[Task requirements]
Exact retyping of the data: please keep every word and drop each picture.

Saved entries:
---

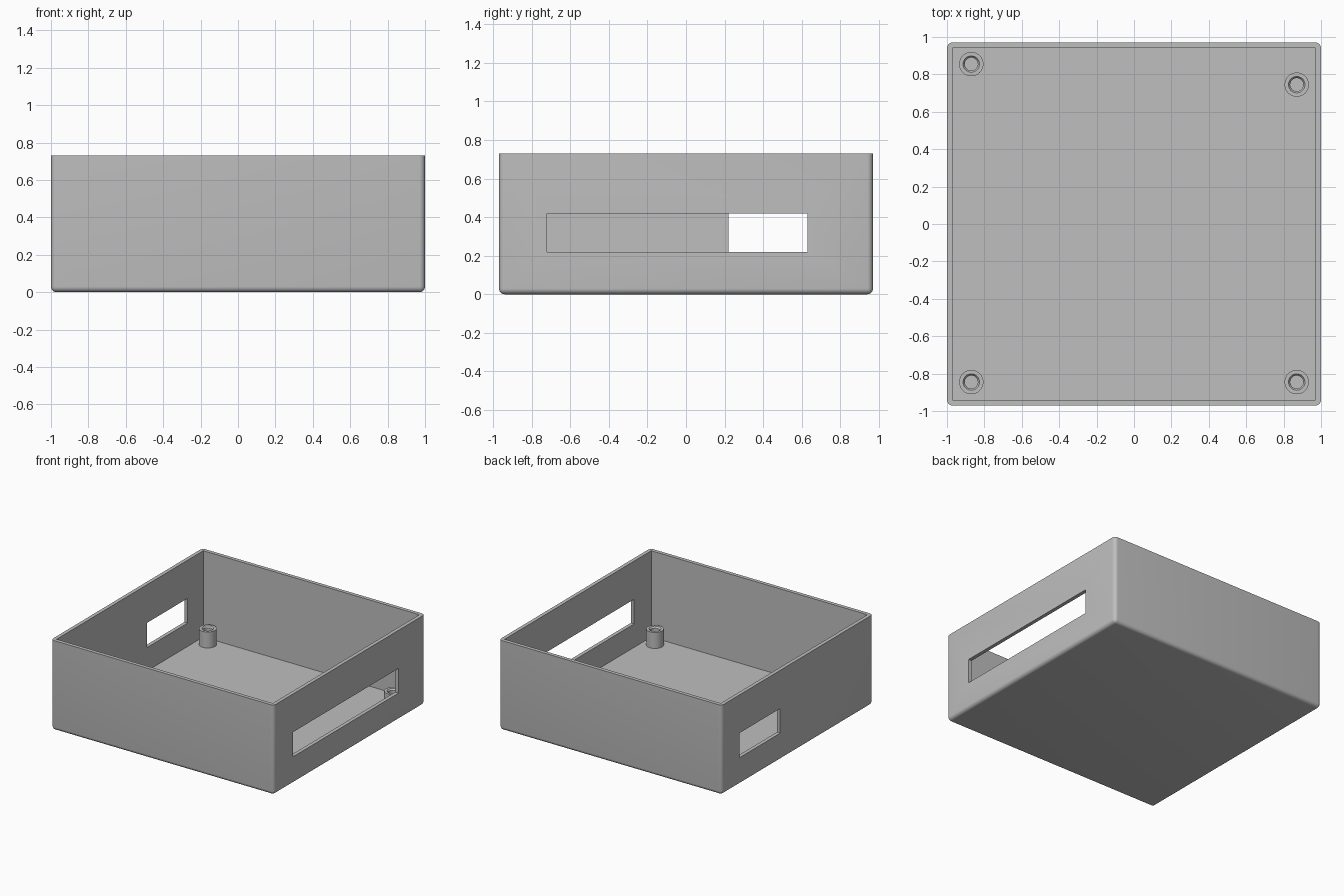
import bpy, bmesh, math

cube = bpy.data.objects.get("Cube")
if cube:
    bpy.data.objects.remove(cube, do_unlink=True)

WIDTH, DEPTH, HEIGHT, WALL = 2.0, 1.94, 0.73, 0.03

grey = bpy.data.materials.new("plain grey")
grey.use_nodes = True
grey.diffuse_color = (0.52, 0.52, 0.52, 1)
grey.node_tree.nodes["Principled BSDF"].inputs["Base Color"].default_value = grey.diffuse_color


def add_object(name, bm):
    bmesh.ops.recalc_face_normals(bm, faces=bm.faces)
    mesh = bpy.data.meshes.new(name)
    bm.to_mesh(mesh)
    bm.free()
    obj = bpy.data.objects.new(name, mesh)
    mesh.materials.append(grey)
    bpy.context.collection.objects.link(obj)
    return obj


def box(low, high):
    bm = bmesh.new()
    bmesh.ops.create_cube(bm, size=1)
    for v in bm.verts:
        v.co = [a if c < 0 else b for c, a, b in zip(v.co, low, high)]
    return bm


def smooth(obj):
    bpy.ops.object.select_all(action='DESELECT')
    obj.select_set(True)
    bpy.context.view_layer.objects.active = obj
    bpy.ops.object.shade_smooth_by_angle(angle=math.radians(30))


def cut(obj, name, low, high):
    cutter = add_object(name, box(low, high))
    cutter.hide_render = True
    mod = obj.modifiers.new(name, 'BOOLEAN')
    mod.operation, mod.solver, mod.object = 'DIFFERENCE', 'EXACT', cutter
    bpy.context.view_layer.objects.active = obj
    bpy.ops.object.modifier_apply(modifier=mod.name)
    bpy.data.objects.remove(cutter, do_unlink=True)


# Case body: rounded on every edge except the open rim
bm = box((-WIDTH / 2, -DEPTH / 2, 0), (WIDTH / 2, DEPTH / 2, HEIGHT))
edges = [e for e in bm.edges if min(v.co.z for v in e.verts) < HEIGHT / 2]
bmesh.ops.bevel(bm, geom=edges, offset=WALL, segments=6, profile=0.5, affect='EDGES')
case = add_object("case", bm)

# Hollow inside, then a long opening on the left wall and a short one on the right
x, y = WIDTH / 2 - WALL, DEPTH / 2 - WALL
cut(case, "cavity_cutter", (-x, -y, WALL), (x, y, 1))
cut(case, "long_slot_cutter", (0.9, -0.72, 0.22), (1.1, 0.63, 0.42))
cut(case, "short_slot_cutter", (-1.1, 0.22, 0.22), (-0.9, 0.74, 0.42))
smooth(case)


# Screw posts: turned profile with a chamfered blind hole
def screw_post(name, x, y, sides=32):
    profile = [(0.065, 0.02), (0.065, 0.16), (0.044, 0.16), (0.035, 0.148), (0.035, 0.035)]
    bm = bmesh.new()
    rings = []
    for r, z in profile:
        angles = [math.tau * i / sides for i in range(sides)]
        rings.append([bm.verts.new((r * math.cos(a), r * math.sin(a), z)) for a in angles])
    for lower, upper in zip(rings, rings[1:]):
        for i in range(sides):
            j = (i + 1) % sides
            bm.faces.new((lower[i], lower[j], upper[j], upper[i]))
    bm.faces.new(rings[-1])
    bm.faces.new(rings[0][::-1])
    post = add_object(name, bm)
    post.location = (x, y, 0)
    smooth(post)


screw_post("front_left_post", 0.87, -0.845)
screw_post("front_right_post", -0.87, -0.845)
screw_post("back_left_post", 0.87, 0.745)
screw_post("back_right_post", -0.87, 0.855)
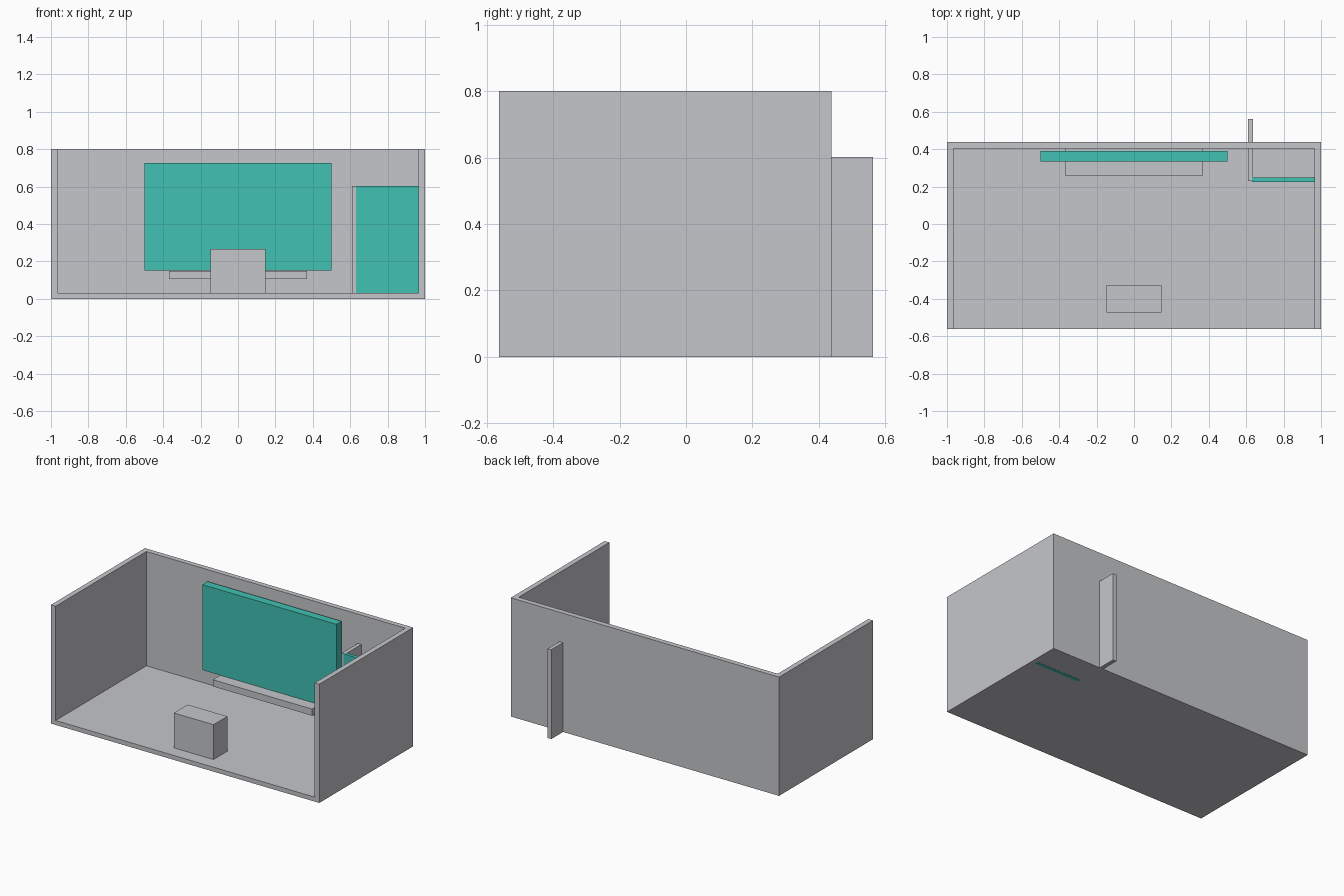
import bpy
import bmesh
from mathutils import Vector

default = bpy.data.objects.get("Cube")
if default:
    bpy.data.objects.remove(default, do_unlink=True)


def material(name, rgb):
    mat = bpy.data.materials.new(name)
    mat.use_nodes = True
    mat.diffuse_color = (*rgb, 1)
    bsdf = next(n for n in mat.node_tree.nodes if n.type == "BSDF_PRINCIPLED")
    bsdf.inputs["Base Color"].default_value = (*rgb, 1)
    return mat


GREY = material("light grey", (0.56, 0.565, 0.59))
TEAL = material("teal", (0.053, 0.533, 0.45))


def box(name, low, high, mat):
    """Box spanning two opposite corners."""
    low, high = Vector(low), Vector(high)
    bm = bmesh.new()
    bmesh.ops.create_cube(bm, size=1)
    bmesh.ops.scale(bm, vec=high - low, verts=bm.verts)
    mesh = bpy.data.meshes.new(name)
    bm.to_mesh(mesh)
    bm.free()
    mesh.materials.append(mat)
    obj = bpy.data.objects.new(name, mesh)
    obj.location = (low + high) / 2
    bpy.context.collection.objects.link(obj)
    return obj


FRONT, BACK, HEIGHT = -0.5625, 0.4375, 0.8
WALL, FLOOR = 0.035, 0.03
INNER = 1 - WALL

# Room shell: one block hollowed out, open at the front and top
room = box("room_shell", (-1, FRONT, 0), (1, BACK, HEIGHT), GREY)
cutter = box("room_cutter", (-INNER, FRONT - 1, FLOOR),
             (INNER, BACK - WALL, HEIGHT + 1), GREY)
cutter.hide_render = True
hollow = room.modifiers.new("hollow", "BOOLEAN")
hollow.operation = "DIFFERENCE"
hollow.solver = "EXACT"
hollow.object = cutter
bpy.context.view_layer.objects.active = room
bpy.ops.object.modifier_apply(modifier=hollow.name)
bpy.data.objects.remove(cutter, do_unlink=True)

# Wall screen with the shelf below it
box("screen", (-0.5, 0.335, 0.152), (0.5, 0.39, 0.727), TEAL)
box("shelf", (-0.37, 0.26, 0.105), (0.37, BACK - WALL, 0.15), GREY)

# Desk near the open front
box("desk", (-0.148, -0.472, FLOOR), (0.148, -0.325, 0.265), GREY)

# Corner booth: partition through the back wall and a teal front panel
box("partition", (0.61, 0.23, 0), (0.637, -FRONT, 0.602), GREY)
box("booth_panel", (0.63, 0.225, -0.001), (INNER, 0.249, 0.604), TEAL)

---

[Answer area]
import bpy, bmesh, math

cube = bpy.data.objects.get("Cube")
if cube:
    bpy.data.objects.remove(cube, do_unlink=True)

WIDTH, DEPTH, HEIGHT, WALL = 2.0, 1.94, 0.73, 0.03

grey = bpy.data.materials.new("plain grey")
grey.use_nodes = True
grey.diffuse_color = (0.52, 0.52, 0.52, 1)
grey.node_tree.nodes["Principled BSDF"].inputs["Base Color"].default_value = grey.diffuse_color


def add_object(name, bm):
    bmesh.ops.recalc_face_normals(bm, faces=bm.faces)
    mesh = bpy.data.meshes.new(name)
    bm.to_mesh(mesh)
    bm.free()
    obj = bpy.data.objects.new(name, mesh)
    mesh.materials.append(grey)
    bpy.context.collection.objects.link(obj)
    return obj


def box(low, high):
    bm = bmesh.new()
    bmesh.ops.create_cube(bm, size=1)
    for v in bm.verts:
        v.co = [a if c < 0 else b for c, a, b in zip(v.co, low, high)]
    return bm


def smooth(obj):
    bpy.ops.object.select_all(action='DESELECT')
    obj.select_set(True)
    bpy.context.view_layer.objects.active = obj
    bpy.ops.object.shade_smooth_by_angle(angle=math.radians(30))


def cut(obj, name, low, high):
    cutter = add_object(name, box(low, high))
    cutter.hide_render = True
    mod = obj.modifiers.new(name, 'BOOLEAN')
    mod.operation, mod.solver, mod.object = 'DIFFERENCE', 'EXACT', cutter
    bpy.context.view_layer.objects.active = obj
    bpy.ops.object.modifier_apply(modifier=mod.name)
    bpy.data.objects.remove(cutter, do_unlink=True)


# Case body: rounded on every edge except the open rim
bm = box((-WIDTH / 2, -DEPTH / 2, 0), (WIDTH / 2, DEPTH / 2, HEIGHT))
edges = [e for e in bm.edges if min(v.co.z for v in e.verts) < HEIGHT / 2]
bmesh.ops.bevel(bm, geom=edges, offset=WALL, segments=6, profile=0.5, affect='EDGES')
case = add_object("case", bm)

# Hollow inside, then a long opening on the left wall and a short one on the right
x, y = WIDTH / 2 - WALL, DEPTH / 2 - WALL
cut(case, "cavity_cutter", (-x, -y, WALL), (x, y, 1))
cut(case, "long_slot_cutter", (0.9, -0.72, 0.22), (1.1, 0.63, 0.42))
cut(case, "short_slot_cutter", (-1.1, 0.22, 0.22), (-0.9, 0.74, 0.42))
smooth(case)


# Screw posts: turned profile with a chamfered blind hole
def screw_post(name, x, y, sides=32):
    profile = [(0.065, 0.02), (0.065, 0.16), (0.044, 0.16), (0.035, 0.148), (0.035, 0.035)]
    bm = bmesh.new()
    rings = []
    for r, z in profile:
        angles = [math.tau * i / sides for i in range(sides)]
        rings.append([bm.verts.new((r * math.cos(a), r * math.sin(a), z)) for a in angles])
    for lower, upper in zip(rings, rings[1:]):
        for i in range(sides):
            j = (i + 1) % sides
            bm.faces.new((lower[i], lower[j], upper[j], upper[i]))
    bm.faces.new(rings[-1])
    bm.faces.new(rings[0][::-1])
    post = add_object(name, bm)
    post.location = (x, y, 0)
    smooth(post)


screw_post("front_left_post", 0.87, -0.845)
screw_post("front_right_post", -0.87, -0.845)
screw_post("back_left_post", 0.87, 0.745)
screw_post("back_right_post", -0.87, 0.855)
import bpy
import bmesh
from mathutils import Vector

default = bpy.data.objects.get("Cube")
if default:
    bpy.data.objects.remove(default, do_unlink=True)


def material(name, rgb):
    mat = bpy.data.materials.new(name)
    mat.use_nodes = True
    mat.diffuse_color = (*rgb, 1)
    bsdf = next(n for n in mat.node_tree.nodes if n.type == "BSDF_PRINCIPLED")
    bsdf.inputs["Base Color"].default_value = (*rgb, 1)
    return mat


GREY = material("light grey", (0.56, 0.565, 0.59))
TEAL = material("teal", (0.053, 0.533, 0.45))


def box(name, low, high, mat):
    """Box spanning two opposite corners."""
    low, high = Vector(low), Vector(high)
    bm = bmesh.new()
    bmesh.ops.create_cube(bm, size=1)
    bmesh.ops.scale(bm, vec=high - low, verts=bm.verts)
    mesh = bpy.data.meshes.new(name)
    bm.to_mesh(mesh)
    bm.free()
    mesh.materials.append(mat)
    obj = bpy.data.objects.new(name, mesh)
    obj.location = (low + high) / 2
    bpy.context.collection.objects.link(obj)
    return obj


FRONT, BACK, HEIGHT = -0.5625, 0.4375, 0.8
WALL, FLOOR = 0.035, 0.03
INNER = 1 - WALL

# Room shell: one block hollowed out, open at the front and top
room = box("room_shell", (-1, FRONT, 0), (1, BACK, HEIGHT), GREY)
cutter = box("room_cutter", (-INNER, FRONT - 1, FLOOR),
             (INNER, BACK - WALL, HEIGHT + 1), GREY)
cutter.hide_render = True
hollow = room.modifiers.new("hollow", "BOOLEAN")
hollow.operation = "DIFFERENCE"
hollow.solver = "EXACT"
hollow.object = cutter
bpy.context.view_layer.objects.active = room
bpy.ops.object.modifier_apply(modifier=hollow.name)
bpy.data.objects.remove(cutter, do_unlink=True)

# Wall screen with the shelf below it
box("screen", (-0.5, 0.335, 0.152), (0.5, 0.39, 0.727), TEAL)
box("shelf", (-0.37, 0.26, 0.105), (0.37, BACK - WALL, 0.15), GREY)

# Desk near the open front
box("desk", (-0.148, -0.472, FLOOR), (0.148, -0.325, 0.265), GREY)

# Corner booth: partition through the back wall and a teal front panel
box("partition", (0.61, 0.23, 0), (0.637, -FRONT, 0.602), GREY)
box("booth_panel", (0.63, 0.225, -0.001), (INNER, 0.249, 0.604), TEAL)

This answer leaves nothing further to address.